__PROBLEM STATEMENT__. The data shown below should all be retyped exactly.

__RECORDS SHOWN__.
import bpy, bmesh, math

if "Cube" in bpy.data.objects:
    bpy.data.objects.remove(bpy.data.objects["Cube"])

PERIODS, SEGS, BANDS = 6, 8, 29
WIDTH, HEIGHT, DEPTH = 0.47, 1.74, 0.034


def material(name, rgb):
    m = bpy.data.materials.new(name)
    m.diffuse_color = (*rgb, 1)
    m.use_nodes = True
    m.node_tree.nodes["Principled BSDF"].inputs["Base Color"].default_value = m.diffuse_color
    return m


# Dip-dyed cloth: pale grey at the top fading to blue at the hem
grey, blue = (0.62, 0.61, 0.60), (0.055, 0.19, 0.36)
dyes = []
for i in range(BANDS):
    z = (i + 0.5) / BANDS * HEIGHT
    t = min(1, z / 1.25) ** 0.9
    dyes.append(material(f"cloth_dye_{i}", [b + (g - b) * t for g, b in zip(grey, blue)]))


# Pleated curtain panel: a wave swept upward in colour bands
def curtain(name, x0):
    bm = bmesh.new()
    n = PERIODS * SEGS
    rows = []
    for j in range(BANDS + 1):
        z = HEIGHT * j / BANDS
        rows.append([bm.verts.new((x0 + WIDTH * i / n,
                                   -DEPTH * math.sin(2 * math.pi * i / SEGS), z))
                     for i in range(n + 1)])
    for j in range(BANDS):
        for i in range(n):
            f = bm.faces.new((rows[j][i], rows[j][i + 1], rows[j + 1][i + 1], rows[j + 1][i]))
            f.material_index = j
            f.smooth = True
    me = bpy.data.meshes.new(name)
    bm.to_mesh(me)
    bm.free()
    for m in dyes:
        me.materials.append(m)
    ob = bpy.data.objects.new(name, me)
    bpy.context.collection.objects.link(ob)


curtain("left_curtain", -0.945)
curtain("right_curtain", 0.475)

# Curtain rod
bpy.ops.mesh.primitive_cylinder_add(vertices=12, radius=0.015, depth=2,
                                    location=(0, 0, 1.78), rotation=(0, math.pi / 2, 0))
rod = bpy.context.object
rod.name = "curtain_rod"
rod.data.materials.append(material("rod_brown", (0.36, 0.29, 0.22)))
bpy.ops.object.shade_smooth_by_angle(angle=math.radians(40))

__SOLVED EXERCISE__.
import bpy, bmesh, math

if "Cube" in bpy.data.objects:
    bpy.data.objects.remove(bpy.data.objects["Cube"])

PERIODS, SEGS, BANDS = 6, 8, 29
WIDTH, HEIGHT, DEPTH = 0.47, 1.74, 0.034


def material(name, rgb):
    m = bpy.data.materials.new(name)
    m.diffuse_color = (*rgb, 1)
    m.use_nodes = True
    m.node_tree.nodes["Principled BSDF"].inputs["Base Color"].default_value = m.diffuse_color
    return m


# Dip-dyed cloth: pale grey at the top fading to blue at the hem
grey, blue = (0.62, 0.61, 0.60), (0.055, 0.19, 0.36)
dyes = []
for i in range(BANDS):
    z = (i + 0.5) / BANDS * HEIGHT
    t = min(1, z / 1.25) ** 0.9
    dyes.append(material(f"cloth_dye_{i}", [b + (g - b) * t for g, b in zip(grey, blue)]))


# Pleated curtain panel: a wave swept upward in colour bands
def curtain(name, x0):
    bm = bmesh.new()
    n = PERIODS * SEGS
    rows = []
    for j in range(BANDS + 1):
        z = HEIGHT * j / BANDS
        rows.append([bm.verts.new((x0 + WIDTH * i / n,
                                   -DEPTH * math.sin(2 * math.pi * i / SEGS), z))
                     for i in range(n + 1)])
    for j in range(BANDS):
        for i in range(n):
            f = bm.faces.new((rows[j][i], rows[j][i + 1], rows[j + 1][i + 1], rows[j + 1][i]))
            f.material_index = j
            f.smooth = True
    me = bpy.data.meshes.new(name)
    bm.to_mesh(me)
    bm.free()
    for m in dyes:
        me.materials.append(m)
    ob = bpy.data.objects.new(name, me)
    bpy.context.collection.objects.link(ob)


curtain("left_curtain", -0.945)
curtain("right_curtain", 0.475)

# Curtain rod
bpy.ops.mesh.primitive_cylinder_add(vertices=12, radius=0.015, depth=2,
                                    location=(0, 0, 1.78), rotation=(0, math.pi / 2, 0))
rod = bpy.context.object
rod.name = "curtain_rod"
rod.data.materials.append(material("rod_brown", (0.36, 0.29, 0.22)))
bpy.ops.object.shade_smooth_by_angle(angle=math.radians(40))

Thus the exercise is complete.